[Dataset entries]
·····

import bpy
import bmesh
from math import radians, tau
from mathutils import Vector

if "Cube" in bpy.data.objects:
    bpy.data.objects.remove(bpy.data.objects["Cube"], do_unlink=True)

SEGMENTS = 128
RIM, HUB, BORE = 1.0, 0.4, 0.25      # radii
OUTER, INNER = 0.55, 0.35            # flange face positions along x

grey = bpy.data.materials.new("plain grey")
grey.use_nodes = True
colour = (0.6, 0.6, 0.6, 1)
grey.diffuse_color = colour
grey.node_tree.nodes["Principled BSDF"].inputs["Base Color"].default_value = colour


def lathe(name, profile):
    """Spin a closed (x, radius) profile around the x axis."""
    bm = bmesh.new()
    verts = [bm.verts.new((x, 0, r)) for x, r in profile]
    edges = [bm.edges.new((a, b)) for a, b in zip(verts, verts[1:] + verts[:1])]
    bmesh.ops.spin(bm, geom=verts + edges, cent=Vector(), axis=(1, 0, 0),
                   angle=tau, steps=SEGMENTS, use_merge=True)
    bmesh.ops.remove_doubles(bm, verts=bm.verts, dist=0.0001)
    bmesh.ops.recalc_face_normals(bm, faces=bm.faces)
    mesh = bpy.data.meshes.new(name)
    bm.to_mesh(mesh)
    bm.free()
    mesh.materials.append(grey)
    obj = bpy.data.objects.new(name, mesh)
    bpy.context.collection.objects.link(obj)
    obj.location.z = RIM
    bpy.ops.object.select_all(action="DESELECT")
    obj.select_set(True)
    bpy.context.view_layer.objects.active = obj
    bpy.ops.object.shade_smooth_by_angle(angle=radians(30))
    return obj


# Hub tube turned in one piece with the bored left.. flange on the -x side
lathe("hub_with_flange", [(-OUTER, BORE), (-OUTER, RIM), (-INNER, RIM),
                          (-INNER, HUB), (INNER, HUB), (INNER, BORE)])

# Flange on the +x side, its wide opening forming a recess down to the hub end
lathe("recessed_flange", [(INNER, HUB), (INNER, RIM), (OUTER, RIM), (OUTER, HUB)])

·····

Work instructions
Print only these lines, please. They run from the start of the entries above to the line containing "grey.use_nodes = True", both ends included, and must match exactly.

Solved problem
import bpy
import bmesh
from math import radians, tau
from mathutils import Vector

if "Cube" in bpy.data.objects:
    bpy.data.objects.remove(bpy.data.objects["Cube"], do_unlink=True)

SEGMENTS = 128
RIM, HUB, BORE = 1.0, 0.4, 0.25      # radii
OUTER, INNER = 0.55, 0.35            # flange face positions along x

grey = bpy.data.materials.new("plain grey")
grey.use_nodes = True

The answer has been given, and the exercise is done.